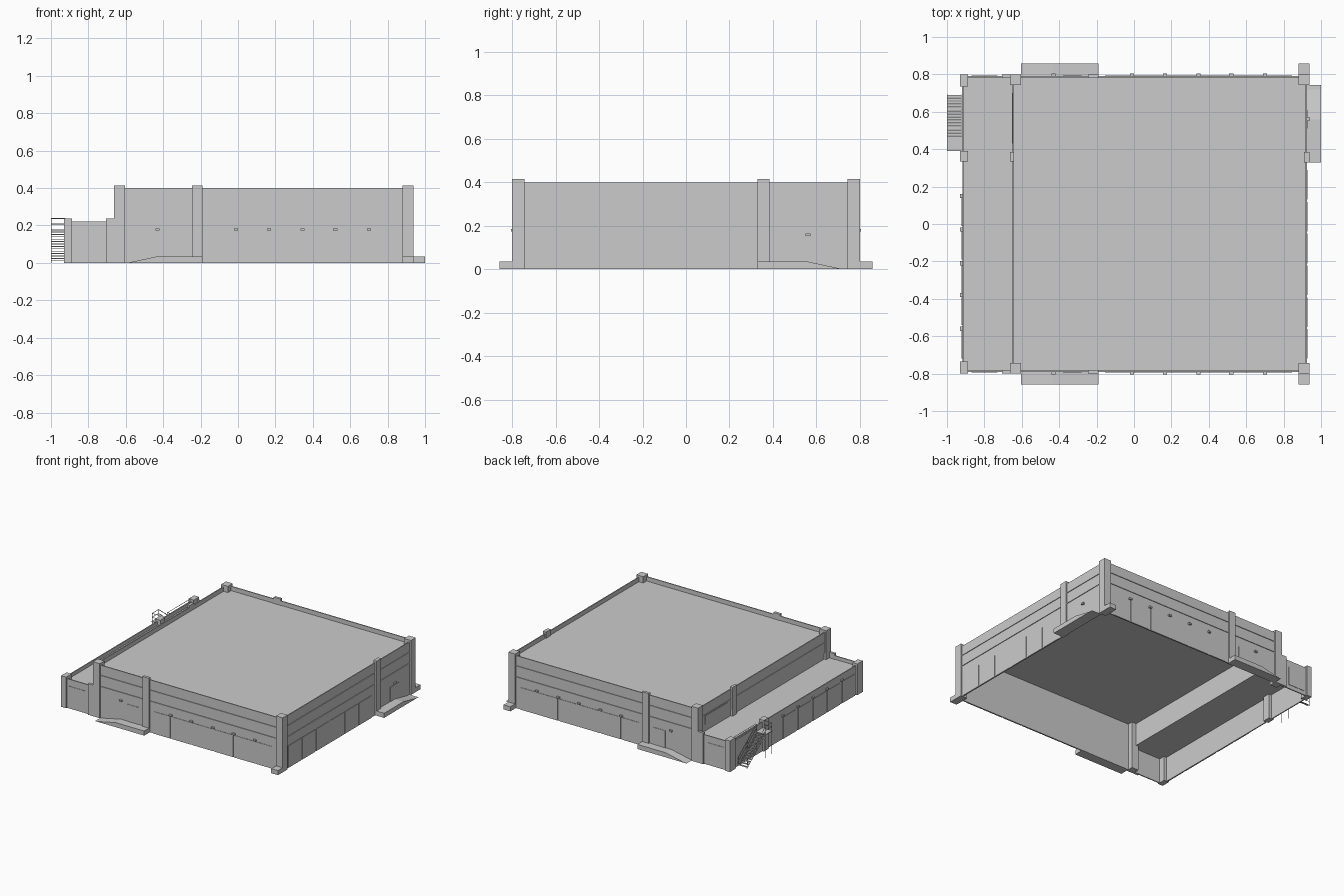
import bpy, bmesh
from mathutils import Matrix, Vector

if "Cube" in bpy.data.objects:
    bpy.data.objects.remove(bpy.data.objects["Cube"])


def box(name, x, y, z):
    """Axis-aligned box from (min, max) pairs, in any order."""
    lo = Vector([min(p) for p in (x, y, z)])
    hi = Vector([max(p) for p in (x, y, z)])
    bm = bmesh.new()
    bmesh.ops.create_cube(bm, size=1)
    size, mid = hi - lo, (hi + lo) / 2
    bm.transform(Matrix.Translation(mid) @ Matrix.Diagonal((*size, 1)))
    return finish(name, bm)


def finish(name, bm):
    me = bpy.data.meshes.new(name)
    bmesh.ops.recalc_face_normals(bm, faces=bm.faces)
    bm.to_mesh(me)
    bm.free()
    ob = bpy.data.objects.new(name, me)
    bpy.context.collection.objects.link(ob)
    return ob


def extrude(name, outline, offset):
    """Prism from a planar outline."""
    bm = bmesh.new()
    f = bm.faces.new([bm.verts.new(p) for p in outline])
    r = bmesh.ops.extrude_face_region(bm, geom=[f])
    for v in r["geom"]:
        if isinstance(v, bmesh.types.BMVert):
            v.co += Vector(offset)
    if not f.is_valid or len(f.link_faces if hasattr(f, "link_faces") else []) == 0:
        if len(bm.faces) == len(outline) + 1:
            bm.faces.new([v for v in bm.verts][:len(outline)])
    return finish(name, bm)


def rod(name, pts, r=0.0022):
    cu = bpy.data.curves.new(name, 'CURVE')
    cu.dimensions = '3D'
    cu.bevel_depth, cu.bevel_resolution = r, 0
    sp = cu.splines.new('POLY')
    sp.points.add(len(pts) - 1)
    for p, co in zip(sp.points, pts):
        p.co = (*co, 1)
    ob = bpy.data.objects.new(name, cu)
    bpy.context.collection.objects.link(ob)


T = 0.005
BANDS = [(0, 0.238), (0.243, 0.322), (0.327, 0.40)]

# Main walls: banded cladding in front of a thin backing sheet
for i, (z0, z1) in enumerate(BANDS):
    for s, side in ((-1, "front"), (1, "back")):
        box(f"{side}_cladding_{i}", (-0.65, 0.925), (s * 0.79, s * (0.79 - T)), (z0, z1))
    box(f"right_cladding_{i}", (0.925 - T, 0.925), (-0.79, 0.79), (z0, z1))
    if i:
        box(f"upper_left_cladding_{i}", (-0.65, -0.65 + T), (-0.79, 0.79), (z0, z1))
for s, side in ((-1, "front"), (1, "back")):
    box(f"{side}_backing", (-0.645, 0.92), (s * 0.785, s * 0.782), (0, 0.40))
box("right_backing", (0.917, 0.92), (-0.785, 0.785), (0, 0.40))
box("upper_left_backing", (-0.645, -0.642), (-0.785, 0.785), (0.19, 0.40))

# Roofs
box("main_roof", (-0.645, 0.92), (-0.785, 0.785), (0.362, 0.367))
box("annex_roof", (-0.91, -0.645), (-0.785, 0.785), (0.19, 0.195))

# Annex walls
box("annex_left_wall", (-0.918, -0.91), (-0.79, 0.79), (0, 0.222))

# Parts mirrored between front and back
LAMPS = [-0.43, -0.01, 0.165, 0.345, 0.52, 0.70]
DOORS = [-0.16, -0.01, 0.165, 0.345, 0.52, 0.70, 0.85]
for s, side in ((-1, "front"), (1, "back")):
    box(f"{side}_annex_wall", (-0.918, -0.65), (s * 0.79, s * 0.782), (0, 0.222))
    box(f"{side}_annex_panel", (-0.87, -0.73), (s * 0.793, s * 0.79), (0.03, 0.17))
    box(f"{side}_annex_corner_pillar", (-0.93, -0.888), (s * 0.735, s * 0.80), (0, 0.237))
    box(f"{side}_annex_joint_pillar", (-0.705, -0.66), (s * 0.78, s * 0.80), (0, 0.237))
    box(f"{side}_left_pillar", (-0.662, -0.605), (s * 0.742, s * 0.80), (0, 0.415))
    box(f"{side}_middle_pillar", (-0.245, -0.19), (s * 0.78, s * 0.80), (0, 0.415))
    box(f"{side}_right_pillar", (0.88, 0.937), (s * 0.742, s * 0.80), (0, 0.415))
    box(f"{side}_pillar_foot", (0.88, 0.937), (s * 0.79, s * 0.857), (0, 0.035))
    # Entrance platform with ramp
    y0 = s * 0.79
    extrude(f"{side}_entrance_ramp",
            [(-0.605, y0, 0), (-0.19, y0, 0), (-0.19, y0, 0.035), (-0.43, y0, 0.035),
             (-0.59, y0, 0.001)], (0, s * 0.067, 0))
    box(f"{side}_entrance_door", (-0.38, -0.28), (s * 0.793, s * 0.79), (0.035, 0.165))
    for i, x in enumerate(LAMPS):
        box(f"{side}_lamp_{i}", (x - 0.011, x + 0.011), (s * 0.79, s * 0.804), (0.173, 0.185))
    for i, (a, b) in enumerate(zip(DOORS, DOORS[1:])):
        box(f"{side}_loading_door_{i}", (a + 0.006, b - 0.006), (s * 0.793, s * 0.79), (0, 0.168))

# Right side: pillar, ramp, door and lamp
box("right_middle_pillar", (0.91, 0.937), (0.328, 0.385), (0, 0.415))
extrude("right_entrance_ramp",
        [(0.925, 0.33, 0), (0.925, 0.742, 0), (0.925, 0.72, 0.001), (0.925, 0.56, 0.035),
         (0.925, 0.33, 0.035)], (0.075, 0, 0))
box("right_lamp", (0.925, 0.939), (0.55, 0.572), (0.153, 0.165))
box("right_entrance_door", (0.925, 0.928), (0.51, 0.61), (0.035, 0.145))
for i in range(6):
    y = -0.72 + i * 0.17
    box(f"right_loading_panel_{i}", (0.925, 0.928), (y, y + 0.158), (0, 0.168))

# Left side: pillars, lamps and panels
box("annex_middle_pillar", (-0.93, -0.888), (0.333, 0.39), (0, 0.237))
box("upper_left_pillar", (-0.662, -0.642), (0.333, 0.385), (0.19, 0.415))
box("upper_left_panel", (-0.653, -0.65), (0.43, 0.70), (0.25, 0.315))
for i, y in enumerate((0.15, -0.03, -0.21, -0.38, -0.56)):
    box(f"annex_lamp_{i}", (-0.93, -0.918), (y - 0.011, y + 0.011), (0.173, 0.185))
    box(f"annex_panel_{i}", (-0.921, -0.918), (y - 0.16, y - 0.006), (0, 0.165))

# Outside stair with landing and railings
box("stair_landing", (-1.0, -0.918), (0.39, 0.47), (0.172, 0.178))
N = 13
for i in range(N):
    y, z = 0.472 + i * 0.017, 0.165 - i * 0.0128
    box(f"stair_tread_{i}", (-0.998, -0.924), (y, y + 0.014), (z - 0.002, z + 0.002))
for x in (-0.998, -0.924):
    for h, part in ((0, "stringer"), (0.032, "mid_rail"), (0.062, "hand_rail")):
        rod(f"stair_{part}", [(x, 0.47, 0.175 + h), (x, 0.692, 0.005 + h)])
    for y, z in ((0.47, 0.175), (0.58, 0.09), (0.69, 0.004)):
        rod("stair_post", [(x, y, z), (x, y, z + 0.064)])
for z in (0.208, 0.238):
    rod("landing_rail", [(-0.924, 0.392, z), (-0.998, 0.392, z), (-0.998, 0.47, z)])
    rod("roof_edge_rail", [(-0.918, 0.47, z), (-0.918, 0.74, z)])
rod("landing_post", [(-0.998, 0.392, 0.175), (-0.998, 0.392, 0.24)])
for x, y in ((-0.998, 0.392), (-0.998, 0.47)):
    rod("landing_leg", [(x, y, 0), (x, y, 0.175)])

**Task to complete:**
An exact copy of the lines above, from the one containing "bmesh.ops.create_cube(bm, size=1)" down to the one containing "0.782), (0, 0.40))" and including both, is the whole answer; retype it and nothing else.

**Exercise result:**
    bmesh.ops.create_cube(bm, size=1)
    size, mid = hi - lo, (hi + lo) / 2
    bm.transform(Matrix.Translation(mid) @ Matrix.Diagonal((*size, 1)))
    return finish(name, bm)


def finish(name, bm):
    me = bpy.data.meshes.new(name)
    bmesh.ops.recalc_face_normals(bm, faces=bm.faces)
    bm.to_mesh(me)
    bm.free()
    ob = bpy.data.objects.new(name, me)
    bpy.context.collection.objects.link(ob)
    return ob


def extrude(name, outline, offset):
    """Prism from a planar outline."""
    bm = bmesh.new()
    f = bm.faces.new([bm.verts.new(p) for p in outline])
    r = bmesh.ops.extrude_face_region(bm, geom=[f])
    for v in r["geom"]:
        if isinstance(v, bmesh.types.BMVert):
            v.co += Vector(offset)
    if not f.is_valid or len(f.link_faces if hasattr(f, "link_faces") else []) == 0:
        if len(bm.faces) == len(outline) + 1:
            bm.faces.new([v for v in bm.verts][:len(outline)])
    return finish(name, bm)


def rod(name, pts, r=0.0022):
    cu = bpy.data.curves.new(name, 'CURVE')
    cu.dimensions = '3D'
    cu.bevel_depth, cu.bevel_resolution = r, 0
    sp = cu.splines.new('POLY')
    sp.points.add(len(pts) - 1)
    for p, co in zip(sp.points, pts):
        p.co = (*co, 1)
    ob = bpy.data.objects.new(name, cu)
    bpy.context.collection.objects.link(ob)


T = 0.005
BANDS = [(0, 0.238), (0.243, 0.322), (0.327, 0.40)]

# Main walls: banded cladding in front of a thin backing sheet
for i, (z0, z1) in enumerate(BANDS):
    for s, side in ((-1, "front"), (1, "back")):
        box(f"{side}_cladding_{i}", (-0.65, 0.925), (s * 0.79, s * (0.79 - T)), (z0, z1))
    box(f"right_cladding_{i}", (0.925 - T, 0.925), (-0.79, 0.79), (z0, z1))
    if i:
        box(f"upper_left_cladding_{i}", (-0.65, -0.65 + T), (-0.79, 0.79), (z0, z1))
for s, side in ((-1, "front"), (1, "back")):
    box(f"{side}_backing", (-0.645, 0.92), (s * 0.785, s * 0.782), (0, 0.40))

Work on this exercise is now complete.